During the process Walker and Ostrom have developed a close friendship, and Ostrom has said that Walker telling his story hasn’t hurt, but rather helped him. The exposure the story got has put Ostrom in touch with many veterans who share similar stories, and the experience overall has helped him deal with his PTSD and slowly re-adjust to civilian life.

Often photographers are seen as separate impartial entities, heartless in the face of the pain they’re capturing. This should go a long way in disproving that assumption.

(via National Press Photographer’s Association)

  • Erik Mullinix

    As impartial as you wish to be, such stories only exist because of your humanity.  So much goes unwritten about what happens in the background when the camera shutter is closed and the lens cap is on.

  • will hall

    this sort of image to a degree is clearly more planned than others, though unless those are crocodile tears in a reconstruction, the photographer still had to be there. And how one anticipates the site of a bombing i dont know without joining the cell that’s planning it. I think these images are about being in the right place at the right time, but the good photographer will make sure that they are likely to be so, by going on veteran hikes and being mobile in war zones

  • Danwphoto

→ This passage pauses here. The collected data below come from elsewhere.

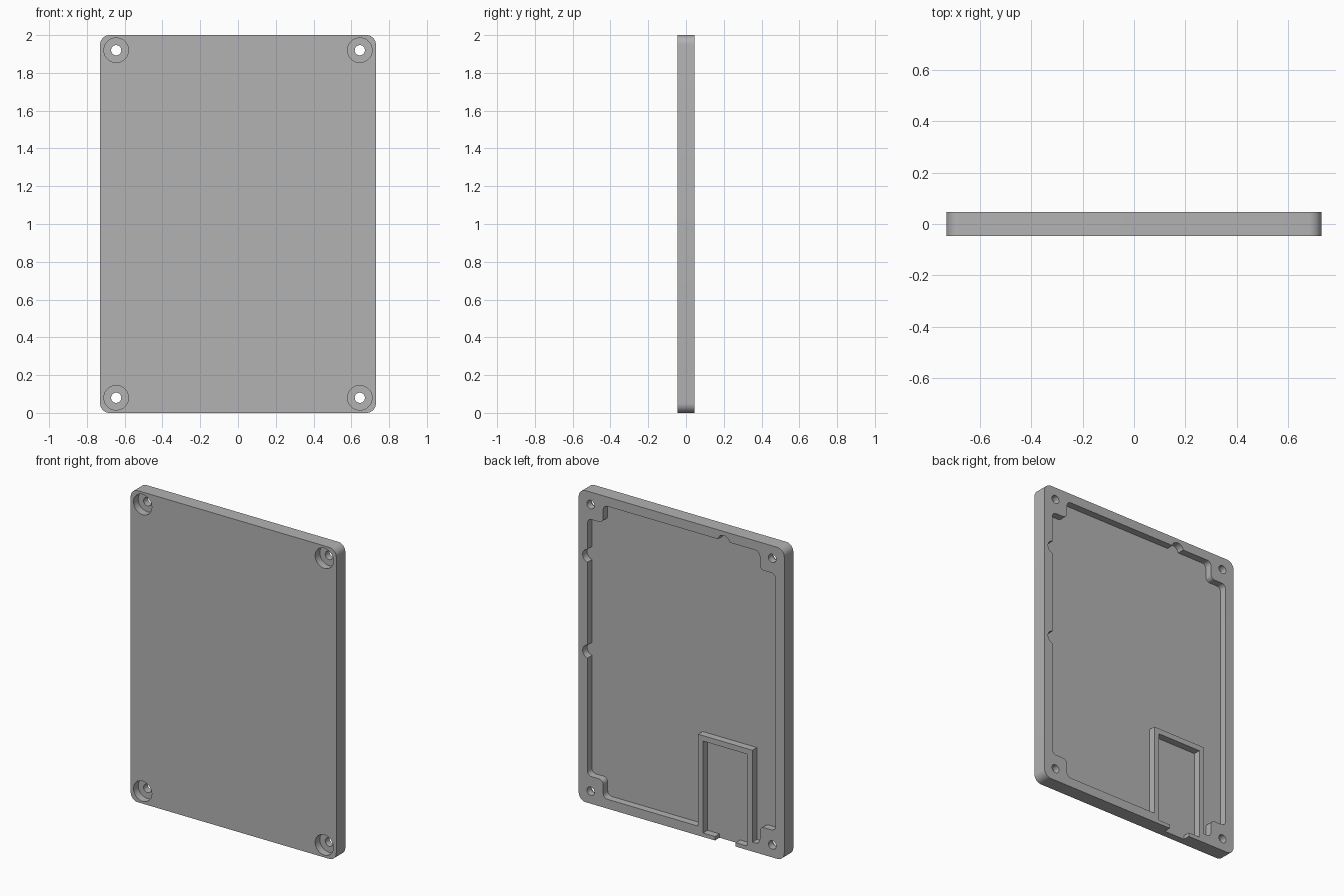
import bpy, bmesh, math
from mathutils import Vector

cube = bpy.data.objects.get("Cube")
if cube:
    bpy.data.objects.remove(cube, do_unlink=True)

FRONT, BACK, FLOOR = -0.046, 0.046, 0.0
HALF_W, HEIGHT = 0.73, 2.0
SCREW_X, SCREW_LOW = 0.645, 0.08

grey = bpy.data.materials.new("plain_grey")
grey.use_nodes = True
grey.diffuse_color = (0.45, 0.45, 0.45, 1)
grey.node_tree.nodes["Principled BSDF"].inputs["Base Color"].default_value = grey.diffuse_color


def fillet(points, radius, steps=8):
    """Round every corner of an (x, z) outline."""
    out = []
    for i, p in enumerate(points):
        p = Vector(p)
        a = (Vector(points[i - 1]) - p).normalized()
        b = (Vector(points[(i + 1) % len(points)]) - p).normalized()
        centre = p + (a + b) * radius
        for s in range(steps + 1):
            t = s / steps * math.pi / 2
            out.append(centre - b * radius * math.cos(t) - a * radius * math.sin(t))
    return out


def rectangle(x0, x1, z0, z1):
    return [(x0, z0), (x1, z0), (x1, z1), (x0, z1)]


def circle(x, z, r, n=40):
    return [(x + r * math.cos(math.tau * i / n), z + r * math.sin(math.tau * i / n))
            for i in range(n)]


def prism(name, outline, y0, y1):
    """Extrude an (x, z) outline from y0 to y1."""
    bm = bmesh.new()
    face = bm.faces.new([bm.verts.new((p[0], y0, p[1])) for p in outline])
    ext = bmesh.ops.extrude_face_region(bm, geom=[face])
    verts = [v for v in ext["geom"] if isinstance(v, bmesh.types.BMVert)]
    bmesh.ops.translate(bm, vec=(0, y1 - y0, 0), verts=verts)
    bmesh.ops.recalc_face_normals(bm, faces=bm.faces)
    mesh = bpy.data.meshes.new(name)
    bm.to_mesh(mesh)
    bm.free()
    mesh.materials.append(grey)
    obj = bpy.data.objects.new(name, mesh)
    bpy.context.collection.objects.link(obj)
    return obj


def cut(target, outline, y0, y1):
    """Subtract a prism from the target and discard the cutter."""
    cutter = prism("cutter", outline, y0, y1)
    cutter.hide_render = True
    mod = target.modifiers.new("cut", "BOOLEAN")
    mod.operation, mod.solver, mod.object = "DIFFERENCE", "EXACT", cutter
    bpy.context.view_layer.objects.active = target
    bpy.ops.object.modifier_apply(modifier=mod.name)
    bpy.data.objects.remove(cutter, do_unlink=True)


# Rounded cover plate
plate = prism("cover_plate", fillet(rectangle(-HALF_W, HALF_W, 0, HEIGHT), 0.05), FRONT, BACK)

# Back pocket that steps around the four screw bosses
RIM_X, RIM_Z, BOSS_X, BOSS_Z = 0.668, 0.06, 0.556, 0.175
pocket = []
for sx, top in ((-1, False), (1, False), (1, True), (-1, True)):
    steps = [(BOSS_X, RIM_Z), (BOSS_X, BOSS_Z), (RIM_X, BOSS_Z)]
    if (sx < 0) != top:
        steps.reverse()
    pocket += [(sx * x, HEIGHT - z if top else z) for x, z in steps]
cut(plate, fillet(pocket, 0.03), FLOOR, BACK + 0.1)

# Round clearance notches in the rim
for x, z in ((0.66, 1.585), (0.66, 0.97), (-0.3, HEIGHT - 0.068)):
    cut(plate, circle(x, z, 0.042), FLOOR, BACK + 0.1)

# Screw holes with counterbores on the front
for x in (-SCREW_X, SCREW_X):
    for z in (SCREW_LOW, HEIGHT - SCREW_LOW):
        cut(plate, circle(x, z, 0.027), FRONT - 0.1, BACK + 0.1)
        cut(plate, circle(x, z, 0.065), FRONT - 0.1, 0.002)

# Connector bay reaching into the lower rim, with a slot out of the bottom edge
IN_L, IN_R, OUT_L, OUT_R = -0.467, -0.153, -0.503, -0.118
cut(plate, rectangle(IN_L, IN_R, 0.025, 0.1), FLOOR, BACK + 0.1)
cut(plate, rectangle(-0.385, -0.238, -0.1, 0.05), FLOOR, BACK + 0.1)

# Raised frame around the bay
frame = prism("bay_frame", [(OUT_L, RIM_Z), (IN_L, RIM_Z), (IN_L, 0.615), (IN_R, 0.615),
                            (IN_R, RIM_Z), (OUT_R, RIM_Z), (OUT_R, 0.65), (OUT_L, 0.65)],
              FLOOR, BACK)

for obj in (plate, frame):
    bpy.ops.object.select_all(action="DESELECT")
    obj.select_set(True)
    bpy.context.view_layer.objects.active = obj
    bpy.ops.object.shade_smooth_by_angle(angle=math.radians(30))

    It’s wild for judgement to be passed when sitting somewhere else. I have photographed things i wish I hadn’t see, I have watched tears be fought back by the strongest individuals. You can be very lucky sometimes and get the shot but we have also spent countless hours searching for it. We are not heartless, we do care and why these photos happen is because we listen. Walkers photo is real, with real tears and real pain.  Actually stop and listen and you to might be lucky enough to capture it and have it portray whats really happening.